Palm oil is made from the fruits of the African oil palms. The trees originally came from west and south-west Africa, but they were introduced to Indonesia and Malaysia in the late 19th and early 20th centuries, where they grow well with minimum care unlike other vegetable oils. Today, palm oil is grown throughout Africa, Asia, North America, and South America, with 85% of all palm oil globally produced and exported from Indonesia and Malaysia. The trees may be produced on small-scale family farms called smallholders or large plantations. The oil from the palm nut is so versatile that it can be used in products ranging from baked goods, confectionery, shampoo, cosmetics and cleaning agents to washing detergents and toothpaste. This is why nearly half the packaged products we buy at the supermarket contain palm oil.
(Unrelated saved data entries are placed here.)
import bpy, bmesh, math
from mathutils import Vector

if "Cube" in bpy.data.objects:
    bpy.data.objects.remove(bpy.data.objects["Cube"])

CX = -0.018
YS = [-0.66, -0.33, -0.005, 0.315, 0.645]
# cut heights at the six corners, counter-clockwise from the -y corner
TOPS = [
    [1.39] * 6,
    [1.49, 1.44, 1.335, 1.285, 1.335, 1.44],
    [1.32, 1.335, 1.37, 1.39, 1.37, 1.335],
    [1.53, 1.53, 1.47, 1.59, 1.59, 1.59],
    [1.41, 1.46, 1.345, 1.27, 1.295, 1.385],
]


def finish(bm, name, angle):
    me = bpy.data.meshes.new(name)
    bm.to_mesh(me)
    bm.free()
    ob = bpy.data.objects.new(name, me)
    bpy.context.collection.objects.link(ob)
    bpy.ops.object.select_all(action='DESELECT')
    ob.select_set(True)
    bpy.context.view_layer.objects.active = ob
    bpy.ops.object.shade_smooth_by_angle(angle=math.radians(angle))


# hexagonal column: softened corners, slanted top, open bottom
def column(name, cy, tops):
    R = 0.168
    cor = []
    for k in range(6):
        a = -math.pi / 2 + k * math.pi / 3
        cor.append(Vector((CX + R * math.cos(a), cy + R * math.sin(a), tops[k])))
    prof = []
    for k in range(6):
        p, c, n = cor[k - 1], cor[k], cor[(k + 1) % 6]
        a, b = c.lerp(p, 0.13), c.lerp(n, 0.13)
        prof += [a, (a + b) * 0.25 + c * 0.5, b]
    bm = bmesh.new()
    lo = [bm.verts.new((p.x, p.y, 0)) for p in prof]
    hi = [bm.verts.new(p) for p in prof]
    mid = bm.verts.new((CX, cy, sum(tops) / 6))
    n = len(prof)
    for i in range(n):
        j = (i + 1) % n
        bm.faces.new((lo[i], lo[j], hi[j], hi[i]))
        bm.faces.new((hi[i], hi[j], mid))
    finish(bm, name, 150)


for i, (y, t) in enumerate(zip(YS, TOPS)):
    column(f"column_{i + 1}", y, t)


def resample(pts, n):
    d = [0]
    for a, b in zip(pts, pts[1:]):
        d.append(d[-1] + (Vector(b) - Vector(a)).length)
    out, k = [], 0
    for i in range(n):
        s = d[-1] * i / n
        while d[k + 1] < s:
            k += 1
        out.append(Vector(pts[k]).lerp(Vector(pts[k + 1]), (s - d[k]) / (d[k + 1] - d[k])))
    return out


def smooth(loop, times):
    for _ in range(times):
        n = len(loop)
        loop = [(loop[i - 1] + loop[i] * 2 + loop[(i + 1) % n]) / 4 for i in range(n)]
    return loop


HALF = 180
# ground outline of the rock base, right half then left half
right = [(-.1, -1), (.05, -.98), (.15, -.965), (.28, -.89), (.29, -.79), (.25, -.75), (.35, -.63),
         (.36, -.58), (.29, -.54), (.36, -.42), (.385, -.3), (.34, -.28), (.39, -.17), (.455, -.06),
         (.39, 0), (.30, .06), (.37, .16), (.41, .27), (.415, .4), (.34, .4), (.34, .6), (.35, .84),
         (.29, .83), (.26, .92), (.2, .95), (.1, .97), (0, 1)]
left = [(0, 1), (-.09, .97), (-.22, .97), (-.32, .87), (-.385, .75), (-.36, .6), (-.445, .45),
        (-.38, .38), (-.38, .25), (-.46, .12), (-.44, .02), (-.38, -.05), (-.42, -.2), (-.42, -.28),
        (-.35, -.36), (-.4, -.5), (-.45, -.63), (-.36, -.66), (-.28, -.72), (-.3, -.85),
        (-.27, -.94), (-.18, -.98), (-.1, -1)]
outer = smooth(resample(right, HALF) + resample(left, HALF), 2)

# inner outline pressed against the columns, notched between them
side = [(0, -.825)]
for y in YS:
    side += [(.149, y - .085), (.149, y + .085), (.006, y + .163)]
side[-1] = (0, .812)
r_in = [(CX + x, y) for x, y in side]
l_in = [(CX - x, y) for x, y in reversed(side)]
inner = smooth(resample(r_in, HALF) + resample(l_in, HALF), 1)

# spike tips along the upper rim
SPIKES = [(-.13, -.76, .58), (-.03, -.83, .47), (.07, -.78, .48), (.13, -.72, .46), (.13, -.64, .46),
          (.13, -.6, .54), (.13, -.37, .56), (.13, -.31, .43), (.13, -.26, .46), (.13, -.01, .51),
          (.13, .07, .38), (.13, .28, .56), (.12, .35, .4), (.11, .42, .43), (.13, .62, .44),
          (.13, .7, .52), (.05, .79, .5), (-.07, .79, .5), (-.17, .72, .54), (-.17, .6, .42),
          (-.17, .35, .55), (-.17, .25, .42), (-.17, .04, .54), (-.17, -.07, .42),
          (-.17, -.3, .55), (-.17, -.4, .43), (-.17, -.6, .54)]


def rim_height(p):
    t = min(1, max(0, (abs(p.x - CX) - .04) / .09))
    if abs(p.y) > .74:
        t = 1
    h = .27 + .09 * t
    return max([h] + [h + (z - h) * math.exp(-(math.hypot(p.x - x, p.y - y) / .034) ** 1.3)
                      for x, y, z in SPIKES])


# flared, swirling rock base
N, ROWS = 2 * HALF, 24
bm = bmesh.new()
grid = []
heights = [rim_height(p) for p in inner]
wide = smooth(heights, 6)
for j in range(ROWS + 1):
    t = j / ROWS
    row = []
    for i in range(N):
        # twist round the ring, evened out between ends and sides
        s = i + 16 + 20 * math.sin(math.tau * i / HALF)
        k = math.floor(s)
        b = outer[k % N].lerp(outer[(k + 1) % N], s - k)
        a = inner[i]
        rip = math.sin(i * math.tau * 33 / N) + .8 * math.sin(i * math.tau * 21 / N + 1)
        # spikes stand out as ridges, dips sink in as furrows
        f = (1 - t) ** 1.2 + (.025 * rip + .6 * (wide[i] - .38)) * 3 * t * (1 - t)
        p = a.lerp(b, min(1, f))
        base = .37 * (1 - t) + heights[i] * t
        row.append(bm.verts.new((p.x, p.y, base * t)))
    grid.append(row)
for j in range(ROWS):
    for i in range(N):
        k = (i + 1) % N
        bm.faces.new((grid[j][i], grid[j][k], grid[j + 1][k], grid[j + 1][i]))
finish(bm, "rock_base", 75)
But many producers of palm oil produce it in an unsustainable way.
The palm oil industry is linked to major issues such as deforestation, habitat degradation, climate change, animal cruelty and indigenous rights abuses in the countries where it is produced, as the land and forests must be cleared for the development of the oil palm plantations. According to the World Wildlife Fund, an area the equivalent size of 300 football fields of rainforest is cleared each hour to make way for palm oil production. This large-scale deforestation is having devastating effects on many species. Research shows that if nothing changes species like the orangutan could become extinct in the wild within the next 5-10 years, and Sumatran tigers less than 3 years. At this moment, a third of all mammal species in Indonesia are considered to be critically endangered as a consequence of deforestation that is rapidly destroying their habitat. Over 90% of orangutan habitat has been destroyed in the last 20 years, and as such, is considered “a conservation emergency” by the UN. Government data in Indonesia has shown that over 50,000 orangutans have already died as a result of deforestation due to palm oil in the last two decades.
Deforestation for palm oil production also contributes significantly to climate change. The removal of the native forests often involves the burning of invaluable timber and remaining forest undergrowth, emitting immense quantities of smoke into the atmosphere and making Indonesia the third highest greenhouse gas emitter in the world.
Not only is the environment suffering from palm oil production. The palm oil industry has been linked to human rights violations, including child labor in remote areas of Indonesia and Malaysia. Children are made to carry large loads of heavy fruit, weed fields and spend hours every day bent over collecting fruit from the plantation floor. Work for which more than often not, they receive little or no pay. While palm oil production provides employment to many people in Southeast Asia, the industry has also had devastating impacts on groups of people that depend on the rainforest land. They are left with no choice but to become plantation workers under poor working conditions. Instead of being able to sustain themselves, indigenous people are now reliant on the palm oil industry for their income and survival.
As a reaction to these problems, the RSPO (Roundtable on Sustainable Palm Oil) was formed in 2004. The RSPO is an NGO that aims to unite stakeholders form all sectors of the palm oil industry, including environmental and social NGOs. It is currently the largest sustainability-focused organization within the palm oil sector, but its standards do not ban deforestation or destruction of peatlands for the development of oil palm plantations. One of the reasons why it is seen by environmentalists and organizations as nothing more than a greenwashing scheme.
So, what can you do to reduce your impact on these problems?
1. Choose deforestation-free brands and make more at home (whether that be food or personal care products). This list and this scorecard can help you on your way. Say no to palm oil also has a website with information to help you go deforestation-free.
The following brands are NOT deforestation-free, so try to avoid them: Campbell Soup Company; ConAgra Foods, Inc.; Dunkin’ Brands Group, Inc.; General Mills, Inc.; Grupo Bimbo; Hillshire Brands Company; H.J. Heinz Company; Hormel Foods Corporation; Kellogg Company; Kraft Food Group, Inc.; Krispy Kreme Doughnuts Corp.; Mars Inc.; Mondelez International, Inc.; Nestlé S.A.; Nissin Foods Holdings Co., Ltd.; PepsiCo, Inc.; The Hershey Company; The J.M. Smucker Company; Toyo Suisan Kaisha, Ltd.; and Unilever.
3. Support NGO´s working to end deforestation, help orang utans etc. A couple are: